[EXERCISE GOAL]
If a line in the records below holds the word "size", copy it.

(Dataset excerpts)
• • • • •

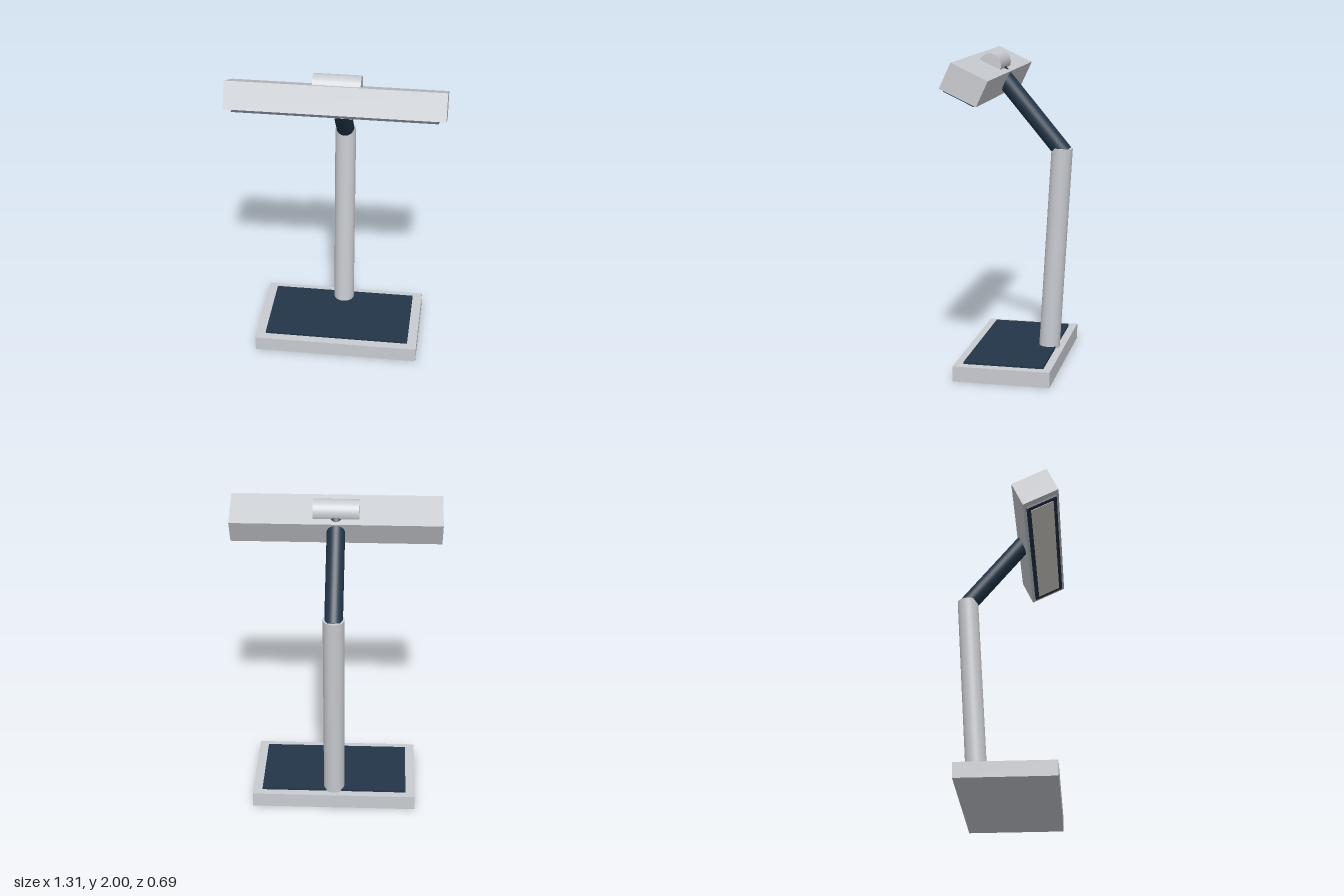
import * as THREE from 'three';

const mat = (name, color) => {
  const m = new THREE.MeshStandardMaterial({ color });
  m.name = name;
  return m;
};

export function createModel() {
  const silver = mat('silver grey', 0xc8cbd0);
  const navy = mat('dark navy', 0x223548);
  const diffuser = mat('warm white', 0xd9d5cf);

  const model = new THREE.Group();
  model.name = 'deskLamp';

  const box = (name, parent, material, size, pos) => {
    const m = new THREE.Mesh(new THREE.BoxGeometry(...size), material);
    m.name = name;
    m.position.set(...pos);
    parent.add(m);
    return m;
  };

  // Round rod between two points in the plane x = 0, given as [y, z]
  const rod = (name, material, radius, [y0, z0], [y1, z1]) => {
    const a = new THREE.Vector3(0, y0, z0);
    const b = new THREE.Vector3(0, y1, z1);
    const dir = b.clone().sub(a);
    const m = new THREE.Mesh(new THREE.CylinderGeometry(radius, radius, dir.length(), 32), material);
    m.name = name;
    m.position.copy(a).add(b).multiplyScalar(0.5);
    m.quaternion.setFromUnitVectors(new THREE.Vector3(0, 1, 0), dir.normalize());
    model.add(m);
    return m;
  };

  // Base slab with inset pad
  box('base', model, silver, [1.064, 0.097, 0.61], [0, 0.0485, 0.01]);
  box('basePad', model, navy, [0.942, 0.02, 0.505], [0, 0.101, 0.0075]);

  // Leaning post and upper arm
  rod('post', silver, 0.067, [0.08, -0.197], [1.404, -0.273]);
  rod('arm', navy, 0.057, [1.373, -0.285], [1.88, 0.137]);

  // Tilted lamp head with a framed light panel underneath
  const head = new THREE.Group();
  head.name = 'head';
  head.position.set(0, 1.857, 0.2);
  head.rotation.x = -THREE.MathUtils.degToRad(25);
  model.add(head);
  box('headHousing', head, silver, [1.314, 0.169, 0.245], [0, 0, 0]);
  box('lightFrame', head, navy, [1.224, 0.02, 0.203], [0, -0.089, 0]);
  box('lightPanel', head, diffuser, [1.152, 0.008, 0.155], [0, -0.098, 0]);

  // Hinge barrel across the top of the head
  const hinge = new THREE.Mesh(new THREE.CylinderGeometry(0.072, 0.072, 0.288, 32), silver);
  hinge.name = 'hingeBarrel';
  hinge.rotation.z = Math.PI / 2;
  hinge.position.set(0, 1.928, 0.16);
  model.add(hinge);

  return model;
}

• • • • •

[RESPONSE TO THIS TASK]
  const box = (name, parent, material, size, pos) => {
    const m = new THREE.Mesh(new THREE.BoxGeometry(...size), material);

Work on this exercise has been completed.